BANGKOK Aug 21 On a sweltering Saturday night
in Bangkok's Patpong entertainment district, a group of men
spill out of a neon-lit bar blasting dance music. Among them is
Aashif Hassan and his long-term partner, both visitors from
"We're celebrating tonight. Where we're from, it's illegal
to be gay. Here we feel liberated," said Hassan.
Known for its laissez-faire attitude, Thailand has
positioned itself as a holiday destination for gay couples and
could soon be cashing in on another niche market if a proposed
law makes it the first Asian country to legalise gay marriage.
Other Southeast Asian countries such as Myanmar, Malaysia,
Singapore and Brunei ban sexual relationships between men, but
Thailand has become a regional haven for same-sex couples.
A civil partnership law in the works aims to give lesbian,
gay, bisexual and transgender (LGBT) couples the same rights as
heterosexuals. One lawmaker sees it passing by next year.
Same-sex unions are not currently recognised under Thai law,
which defines marriage as between a man and a woman. That stops
gay couples applying for joint bank loans or medical insurance.
In 2012, a group of lawmakers and LGBT activists formed a
committee to draft legislation recognising same-sex couples. But
critics of the law say it will not give a level playing field
because it raises the age of consent to 20 from 17 for
homosexual couples. For heterosexuals it is 17.
Rights activists have another problem: the law would force
transgenders to register their birth gender on their marriage
certificate. Thai law makes it impossible for people to change
their gender on a national identification document.
Beyond legal aspects, some wonder whether Thailand, quite
conservative in many ways, is really ready to blaze this trail.
Homosexuality was decriminalised in 1956 but considered a

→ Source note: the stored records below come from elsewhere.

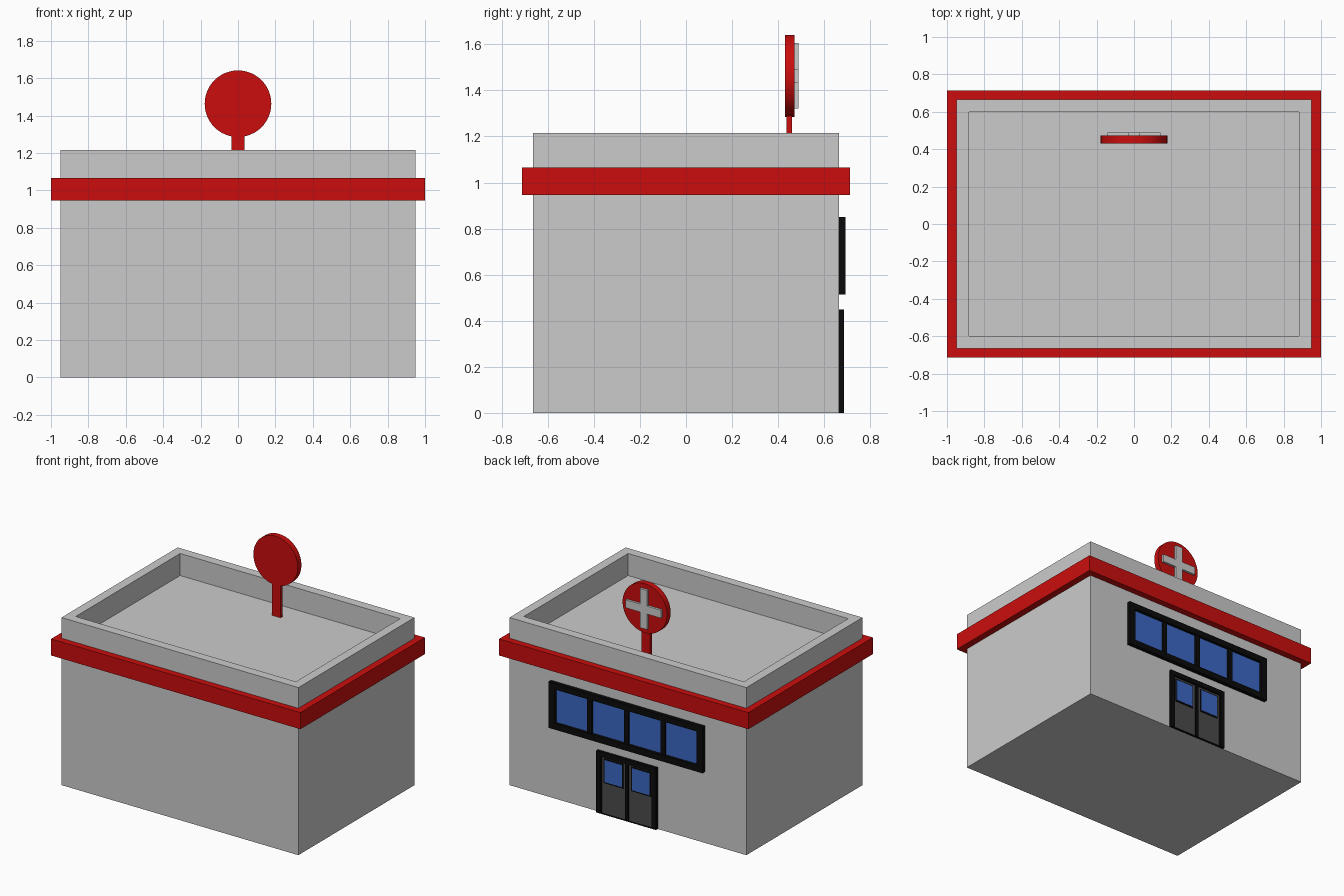
import bpy, bmesh, math
from mathutils import Matrix

if "Cube" in bpy.data.objects:
    bpy.data.objects.remove(bpy.data.objects["Cube"])


def material(name, rgb):
    m = bpy.data.materials.new(name)
    m.diffuse_color = (*rgb, 1)
    m.use_nodes = True
    m.node_tree.nodes["Principled BSDF"].inputs["Base Color"].default_value = m.diffuse_color
    return m


GREY = material("light grey", (0.6, 0.6, 0.6))
RED = material("red", (0.6, 0.004, 0.004))
BLACK = material("black", (0.003, 0.003, 0.003))
BLUE = material("window blue", (0.045, 0.14, 0.56))
DARK = material("door grey", (0.07, 0.07, 0.07))


def finish(bm, name, mat):
    bmesh.ops.recalc_face_normals(bm, faces=bm.faces[:])
    me = bpy.data.meshes.new(name)
    bm.to_mesh(me)
    bm.free()
    me.materials.append(mat)
    ob = bpy.data.objects.new(name, me)
    bpy.context.collection.objects.link(ob)
    return ob


def box_bm(x, y, z):
    bm = bmesh.new()
    bmesh.ops.create_cube(bm, size=1)
    for v in bm.verts:
        v.co = [(a + b) / 2 + c * (b - a) for (a, b), c in zip((x, y, z), v.co)]
    return bm


def box(name, x, y, z, mat):
    return finish(box_bm(x, y, z), name, mat)


def prism(name, outline, axis, lo, hi, mat, hole=None):
    """Extrude an outline along z or y, optionally with a matching hole outline."""
    def pt(p, h):
        return (p[0], p[1], h) if axis == 'z' else (p[0], h, p[1])
    bm = bmesh.new()
    n = len(outline)
    loops = [[bm.verts.new(pt(p, h)) for p in o]
             for o in (outline, hole) if o for h in (lo, hi)]
    if hole:
        a, b, c, d = loops
        pairs = ((a, b), (b, d), (d, c), (c, a))
    else:
        pairs = ((loops[0], loops[1]),)
        bm.faces.new(loops[0])
        bm.faces.new(loops[1])
    for p, q in pairs:
        for i in range(n):
            j = (i + 1) % n
            bm.faces.new((p[i], p[j], q[j], q[i]))
    return finish(bm, name, mat)


def rect(x0, x1, y0, y1):
    return [(x0, y0), (x1, y0), (x1, y1), (x0, y1)]


# Building body with a sunken roof inside the parapet
W, D, H = 0.95, 0.665, 1.215
bm = box_bm((-W, W), (-D, D), (0, H))
bm.normal_update()
top = max(bm.faces, key=lambda f: f.calc_center_median().z)
bmesh.ops.inset_region(bm, faces=[top], thickness=0.095)
ext = bmesh.ops.extrude_discrete_faces(bm, faces=[top])["faces"][0]
for v in ext.verts:
    v.co.z = 1.055
finish(bm, "building_body", GREY)

# Red band around the top of the walls
prism("wall_band", rect(-1, 1, -0.713, 0.713), 'z', 0.945, 1.065, RED,
      hole=rect(-W, W, -D, D))

# Round sign on a post, with a plain cross on its back-facing side
SZ = 1.463
box("sign_post", (-0.035, 0.035), (0.437, 0.461), (1.055, 1.30), RED)
bm = bmesh.new()
bmesh.ops.create_cone(bm, cap_ends=True, segments=48, radius1=0.178,
                      radius2=0.178, depth=0.042,
                      matrix=Matrix.Translation((0, 0.451, SZ))
                      @ Matrix.Rotation(math.pi / 2, 4, 'X'))
disc = finish(bm, "sign_disc", RED)
bpy.context.view_layer.objects.active = disc
disc.select_set(True)
bpy.ops.object.shade_smooth_by_angle()
a, b = 0.029, 0.142
quarter = [(b, -a), (b, a), (a, a)]
cross = []
for k in range(4):
    c, s = round(math.cos(k * math.pi / 2)), round(math.sin(k * math.pi / 2))
    cross += [(x * c - z * s, SZ + x * s + z * c) for x, z in quarter]
prism("sign_cross", cross, 'y', 0.471, 0.488, GREY)

# Long window: frame, four panes and three dividers
hw, gap = 0.57, 0.036
pane = (2 * hw - 3 * gap) / 4
prism("window_frame", rect(-0.617, 0.617, 0.515, 0.85), 'y', D, 0.693, BLACK,
      hole=rect(-hw, hw, 0.56, 0.806))
for i in range(4):
    x = -hw + i * (pane + gap)
    box(f"window_pane_{i + 1}", (x, x + pane), (D, 0.672), (0.56, 0.806), BLUE)
    if i < 3:
        box(f"window_divider_{i + 1}", (x + pane, x + pane + gap), (D, 0.686),
            (0.56, 0.806), BLACK)

# Double door: frame, middle post, leaves with small windows
outer = [(-0.24, 0), (-0.24, 0.448), (0.24, 0.448), (0.24, 0)]
inner = [(-0.205, 0), (-0.205, 0.413), (0.205, 0.413), (0.205, 0)]
prism("door_frame", outer, 'y', D, 0.686, BLACK, hole=inner)
box("door_middle_post", (-0.012, 0.012), (D, 0.68), (0, 0.413), BLACK)
for s, side in ((-1, "left"), (1, "right")):
    def span(p, q):
        return tuple(sorted((s * p, s * q)))
    box(f"door_leaf_{side}", span(0.012, 0.205), (D, 0.67), (0, 0.413), DARK)
    box(f"door_window_trim_{side}", span(0.032, 0.188), (0.67, 0.674),
        (0.222, 0.4), BLACK)
    box(f"door_window_{side}", span(0.04, 0.18), (0.674, 0.676),
        (0.232, 0.392), BLUE)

mental illness as recently as 2002. Many Thai Buddhists believe
homosexuality is a punishment for sins committed in a past life.
In one notorious case in 2011, Nurisan Chedurame, 24, was

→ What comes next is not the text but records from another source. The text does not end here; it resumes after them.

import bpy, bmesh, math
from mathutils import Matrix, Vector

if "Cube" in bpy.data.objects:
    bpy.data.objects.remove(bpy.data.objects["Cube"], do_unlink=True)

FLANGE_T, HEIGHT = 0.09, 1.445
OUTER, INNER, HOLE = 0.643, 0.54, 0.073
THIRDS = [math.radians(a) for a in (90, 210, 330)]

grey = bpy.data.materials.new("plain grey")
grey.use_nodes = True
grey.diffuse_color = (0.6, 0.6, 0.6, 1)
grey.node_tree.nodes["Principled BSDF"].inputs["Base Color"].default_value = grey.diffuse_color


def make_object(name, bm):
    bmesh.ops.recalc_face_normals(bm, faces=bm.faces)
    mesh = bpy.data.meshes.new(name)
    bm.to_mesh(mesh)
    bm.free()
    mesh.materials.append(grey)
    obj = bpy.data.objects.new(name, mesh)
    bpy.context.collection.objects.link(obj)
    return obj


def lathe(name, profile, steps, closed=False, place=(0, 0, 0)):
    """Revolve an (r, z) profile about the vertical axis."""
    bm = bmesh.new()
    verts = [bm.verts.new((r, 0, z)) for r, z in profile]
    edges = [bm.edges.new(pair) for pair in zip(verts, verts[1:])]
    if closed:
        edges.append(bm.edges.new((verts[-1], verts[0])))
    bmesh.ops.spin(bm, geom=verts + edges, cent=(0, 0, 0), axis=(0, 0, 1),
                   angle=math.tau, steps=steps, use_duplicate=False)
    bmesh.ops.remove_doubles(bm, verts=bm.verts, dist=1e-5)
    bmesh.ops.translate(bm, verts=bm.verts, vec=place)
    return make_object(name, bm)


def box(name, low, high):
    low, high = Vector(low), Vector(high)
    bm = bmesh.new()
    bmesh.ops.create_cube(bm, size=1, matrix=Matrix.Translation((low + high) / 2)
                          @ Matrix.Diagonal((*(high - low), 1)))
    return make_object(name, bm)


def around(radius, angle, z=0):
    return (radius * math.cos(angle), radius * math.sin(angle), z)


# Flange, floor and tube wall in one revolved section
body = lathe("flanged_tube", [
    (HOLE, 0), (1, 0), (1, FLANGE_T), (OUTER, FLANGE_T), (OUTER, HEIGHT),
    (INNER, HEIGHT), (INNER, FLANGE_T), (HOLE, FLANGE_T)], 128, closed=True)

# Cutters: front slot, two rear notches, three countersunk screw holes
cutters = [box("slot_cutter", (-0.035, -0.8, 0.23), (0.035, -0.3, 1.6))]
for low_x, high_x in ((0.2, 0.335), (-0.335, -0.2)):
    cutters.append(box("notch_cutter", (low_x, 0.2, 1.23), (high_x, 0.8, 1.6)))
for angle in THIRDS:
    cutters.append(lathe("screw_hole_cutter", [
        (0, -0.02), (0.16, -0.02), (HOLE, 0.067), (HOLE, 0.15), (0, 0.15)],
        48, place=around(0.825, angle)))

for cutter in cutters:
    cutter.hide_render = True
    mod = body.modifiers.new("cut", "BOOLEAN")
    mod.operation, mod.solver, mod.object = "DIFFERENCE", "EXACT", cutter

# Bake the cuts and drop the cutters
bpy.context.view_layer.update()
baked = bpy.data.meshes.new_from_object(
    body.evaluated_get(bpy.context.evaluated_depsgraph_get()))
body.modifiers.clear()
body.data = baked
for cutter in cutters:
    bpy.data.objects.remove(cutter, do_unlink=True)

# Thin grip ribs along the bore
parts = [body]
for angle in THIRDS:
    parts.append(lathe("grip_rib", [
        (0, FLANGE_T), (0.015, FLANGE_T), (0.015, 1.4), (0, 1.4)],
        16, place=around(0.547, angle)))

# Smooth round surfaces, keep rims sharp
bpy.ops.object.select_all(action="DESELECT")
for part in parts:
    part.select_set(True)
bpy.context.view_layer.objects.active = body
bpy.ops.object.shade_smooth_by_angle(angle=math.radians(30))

found dead on her village rubbish dump with her head smashed in.
Local media quoted police as saying her involvement with another
woman was the reason she was murdered.

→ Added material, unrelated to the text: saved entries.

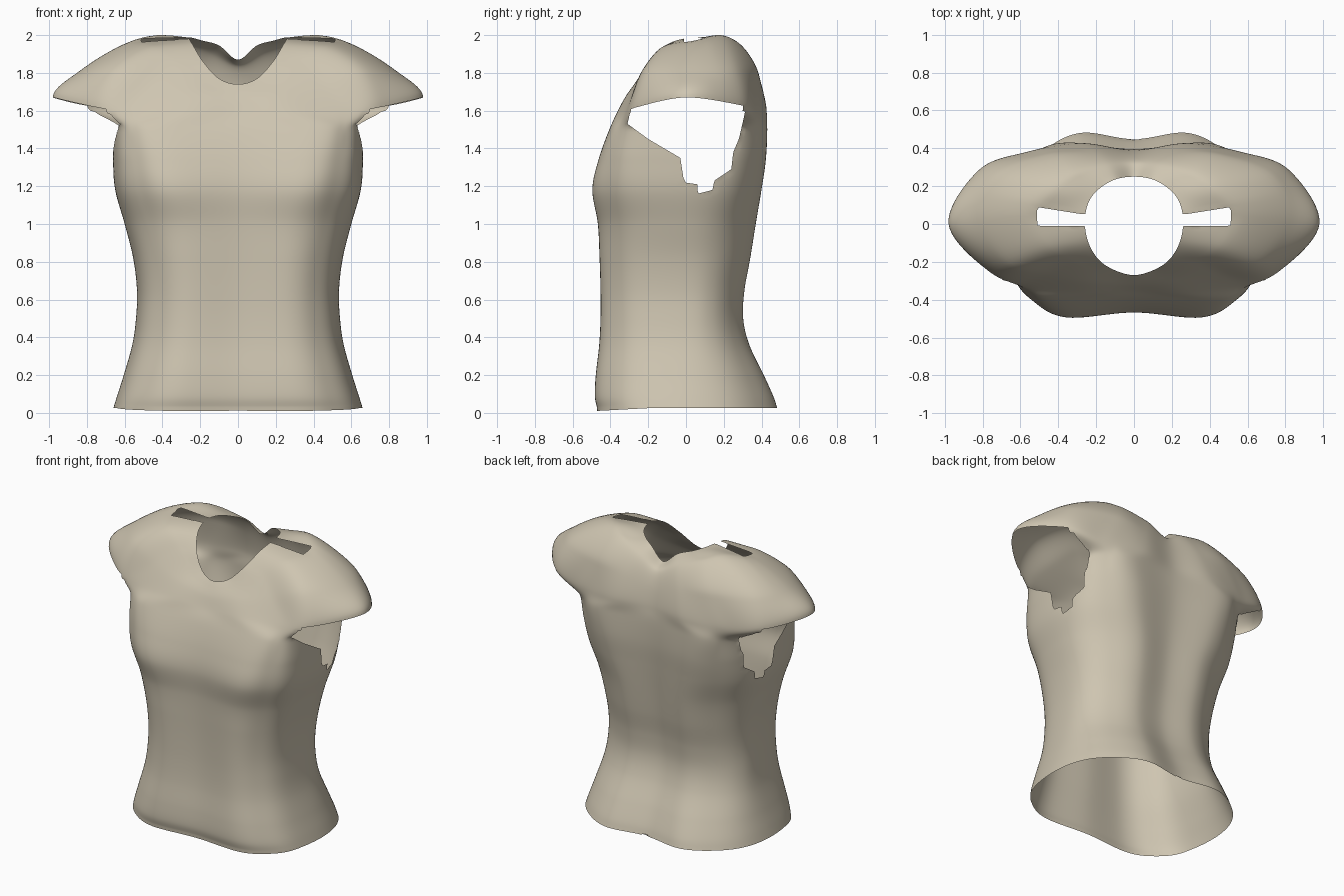
import bpy
import bmesh
from math import sin, cos, pi
from mathutils import Vector
from mathutils.geometry import intersect_point_line

cube = bpy.data.objects.get("Cube")
if cube:
    bpy.data.objects.remove(cube, do_unlink=True)

SPAN = 10  # subdivisions between neighbouring guide points

# Body guide rings: height, half width, front depth, back depth
BODY = [(.025, .66, .468, .487), (.09, .64, .48, .465), (.2, .605, .475, .415),
        (.36, .56, .457, .338), (.5, .54, .45, .305), (.65, .535, .45, .312),
        (.82, .555, .455, .343), (1.0, .60, .464, .372), (1.18, .65, .482, .40),
        (1.34, .662, .456, .422), (1.5, .665, .405, .43)]

# Yoke guide rings, front centre to back centre: sleeve lip, shoulder, collar, neck edge
YOKE = [
    [(0, -.355, 1.58), (.27, -.36, 1.6), (.55, -.325, 1.59), (.76, -.255, 1.62), (.98, 0, 1.67),
     (.82, .285, 1.63), (.57, .38, 1.6), (.28, .427, 1.6), (0, .39, 1.6)],
    [(0, -.32, 1.66), (.21, -.31, 1.69), (.44, -.265, 1.74), (.67, -.21, 1.81), (.83, .03, 1.815),
     (.74, .26, 1.81), (.46, .37, 1.80), (.22, .385, 1.78), (0, .365, 1.74)],
    [(0, -.29, 1.71), (.15, -.27, 1.74), (.3, -.2, 1.85), (.44, -.12, 1.94), (.52, .04, 1.97),
     (.42, .17, 2.0), (.32, .25, 1.975), (.15, .31, 1.91), (0, .32, 1.84)],
    [(0, -.27, 1.74), (.1, -.245, 1.77), (.185, -.19, 1.86), (.24, -.1, 1.95), (.26, .01, 1.985),
     (.24, .115, 1.985), (.185, .185, 1.97), (.1, .235, 1.945), (0, .25, 1.87)],
]

# Torn armhole outline (depth, height) and shoulder slit outline (side, depth)
ARMHOLE = [(-.31, 1.53), (-.2, 1.45), (-.03, 1.35), (-.01, 1.22), (.06, 1.21), (.06, 1.16),
           (.14, 1.18), (.15, 1.23), (.24, 1.29), (.25, 1.38), (.28, 1.45), (.31, 1.58),
           (.3, 1.7), (-.27, 1.7)]
SLIT = [(.2, -.01), (.51, -.01), (.515, .09), (.2, .04)]


def body_ring(z, width, front, back):
    """Half ring of rounded box section, boxier at the chest, with centre grooves."""
    chest = min(max((z - 1) / .5, 0), 1)
    bust = .015 * max(0, 1 - abs(z - 1.22) / .2)
    ring = []
    for k in range(9):
        a = k * pi / 8
        power = .7 - .18 * chest if k <= 4 else .88 - .26 * chest
        depth = -front if k <= 4 else back
        x = width * sin(a) ** power
        y = depth * min(1.06 * abs(cos(a)) ** power, 1)
        if k in (0, 8):
            x, y = 0, depth * (.97 if k == 0 else .92)
        if k == 1:
            y -= bust
        if k == 4:
            y = 0
        ring.append(Vector((x, y, z)))
    return ring


def hermite(p, q, m, n, t):
    """Cubic blend from p to q with tangents m and n."""
    s = 1 - t
    return p * s * s * (1 + 2 * t) + q * t * t * (1 + 2 * s) + m * t * s * s - n * t * t * s


def around(half):
    """Mirror a half ring and sample it as a closed smooth curve."""
    loop = half + [Vector((-p.x, p.y, p.z)) for p in half[-2:0:-1]]
    n = len(loop)
    out = []
    for i in range(n):
        a, b, c, d = (loop[(i + j) % n] for j in (-1, 0, 1, 2))
        out += [hermite(b, c, (c - a) / 2, (d - b) / 2, j / SPAN) for j in range(SPAN)]
    return out


def slope(a, b, c):
    """Tangent that never overshoots its neighbours."""
    result = Vector()
    for i in range(3):
        u, v = b[i] - a[i], c[i] - b[i]
        if u * v > 0:
            result[i] = 2 * u * v / (u + v)
    return result


def upward(points):
    """Sample one column from hem to neck: even on the body, tight at the sleeve."""
    last = len(points) - 1
    tangents = [points[1] - points[0]]
    for i in range(1, last):
        a, b, c = points[i - 1:i + 2]
        tangents.append((c - a) / 2 if i < len(BODY) - 1 else slope(a, b, c))
    tangents.append(points[last] - points[last - 1])
    out = []
    for i in range(last):
        out += [hermite(points[i], points[i + 1], tangents[i], tangents[i + 1], j / SPAN)
                for j in range(SPAN)]
    return out + [points[last]]


def edges(outline):
    return zip(outline, outline[1:] + outline[:1])


def inside(u, v, outline):
    """Point in outline test."""
    hit = False
    for (au, av), (bu, bv) in edges(outline):
        if (av > v) != (bv > v) and u < au + (v - av) * (bu - au) / (bv - av):
            hit = not hit
    return hit


def nearest(u, v, outline):
    """Closest point of an outline, or the point itself when far away."""
    here = Vector((u, v, 0))
    found = []
    for a, b in edges(outline):
        a, b = Vector((*a, 0)), Vector((*b, 0))
        t = intersect_point_line(here, a, b)[1]
        found.append(a.lerp(b, min(max(t, 0), 1)))
    best = min(found, key=lambda p: (p - here).length)
    return best if (best - here).length < .04 else here


def is_open(centre, row):
    """True where the cloth is missing: armholes and shoulder slits."""
    x, y, z = abs(centre.x), centre.y, centre.z
    if row < len(BODY) * SPAN:
        return x > .5 and inside(y, z, ARMHOLE)
    return z > 1.9 and inside(x, y, SLIT)


# Loft the shirt from its guide rings
guides = [body_ring(*row) for row in BODY]
guides += [[Vector(p) for p in row] for row in YOKE]
rings = [around(half) for half in guides]
columns = [upward(list(column)) for column in zip(*rings)]

# Hem dips gently at the front and has a small split at the back
for column in columns:
    hem = column[0]
    hem.z -= .015 * max(0, -hem.y - .2) / .28
    if abs(hem.x) < .01 and hem.y > 0:
        hem.z += .04
        hem.y -= .02

bm = bmesh.new()
grid = [[bm.verts.new(p) for p in column] for column in columns]
count = len(grid)
for i in range(count):
    left, right = grid[i], grid[(i + 1) % count]
    for row in range(len(left) - 1):
        corners = (left[row], right[row], right[row + 1], left[row + 1])
        centre = sum((v.co for v in corners), Vector()) / 4
        if not is_open(centre, row):
            bm.faces.new(corners).smooth = True
bmesh.ops.delete(bm, geom=[v for v in bm.verts if not v.link_faces], context='VERTS')

# Trim the torn edges onto their outlines
for v in bm.verts:
    side = 1 if v.co.x > 0 else -1
    if not v.is_boundary:
        continue
    if abs(v.co.x) > .5 and 1.1 < v.co.z < 1.59:
        v.co.y, v.co.z, _ = nearest(v.co.y, v.co.z, ARMHOLE)
    elif v.co.z > 1.9 and abs(v.co.x) > .265:
        x, v.co.y, _ = nearest(abs(v.co.x), v.co.y, SLIT)
        v.co.x = side * x

mesh = bpy.data.meshes.new("shirt")
bm.to_mesh(mesh)
bm.free()
shirt = bpy.data.objects.new("shirt", mesh)
bpy.context.collection.objects.link(shirt)

# Plain beige cloth
cloth = bpy.data.materials.new("beige cloth")
cloth.use_nodes = True
colour = (.62, .56, .44, 1)
cloth.diffuse_color = colour
cloth.node_tree.nodes["Principled BSDF"].inputs["Base Color"].default_value = colour
mesh.materials.append(cloth)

That same year, two women thought to have been in a sexual
relationship were shot in a rice field outside Bangkok.
A worrying pattern of violent crimes prompted the
International Gay and Lesbian Human Rights Commission to write
to the Thai government in 2012 demanding that police stop
dismissing gender-based violence as crimes of passion.
Anjana Suvarnanda, a co-founder of the Anjaree Group, an
LGBT rights group, said violence towards lesbians was often
blamed on the victims. Many turn to mainstream social networking
sites like Facebook to air their grievances.
"Our inbox is overflowing with messages from women whose
parents are pressuring them to marry men," said Anjana.
Thai film and television has no shortage of LGBT stars. But
Prempreeda Pramoj Na Ayutthaya, a transgender rights activist
and programme officer at UNESCO, the United Nations' cultural
agency, in Bangkok, said acceptance is often superficial.
"The entertainment industry accepts us with open arms
because we poke fun at ourselves and make people laugh. But if
we want to be taken seriously in a field like medicine we are
not afforded the same courtesy," Prempreeda told Reuters.
Her friends will hesitate to back the draft bill, she said,
because they do not want to be identified by their birth gender.
Wiratana Kalayasiri, an opposition lawmaker pushing the
civil union bill, said getting it on the agenda was tough as
most members of parliament have conservative views on the issue.
"At first they bad-mouthed me and wondered if I would be
struck by lightning for backing this," he said.
But many now see the merits of appealing to LGBT voters, he
said, predicting the bill would pass in "less than a year".
Rights activist Anjana believes there is no time to waste.
When her friend collapsed and fell into a coma, it took
hours for staff at a Bangkok hospital to attend to her.
"They insisted her husband sign the medical release form.
Her partner is a woman, but the nurses refused to acknowledge
this," said Anjana. "We urgently need the law to protect us. The
rest, including less societal pressure, will follow."
(Editing by Alan Raybould, John O'Callaghan and Ron Popeski)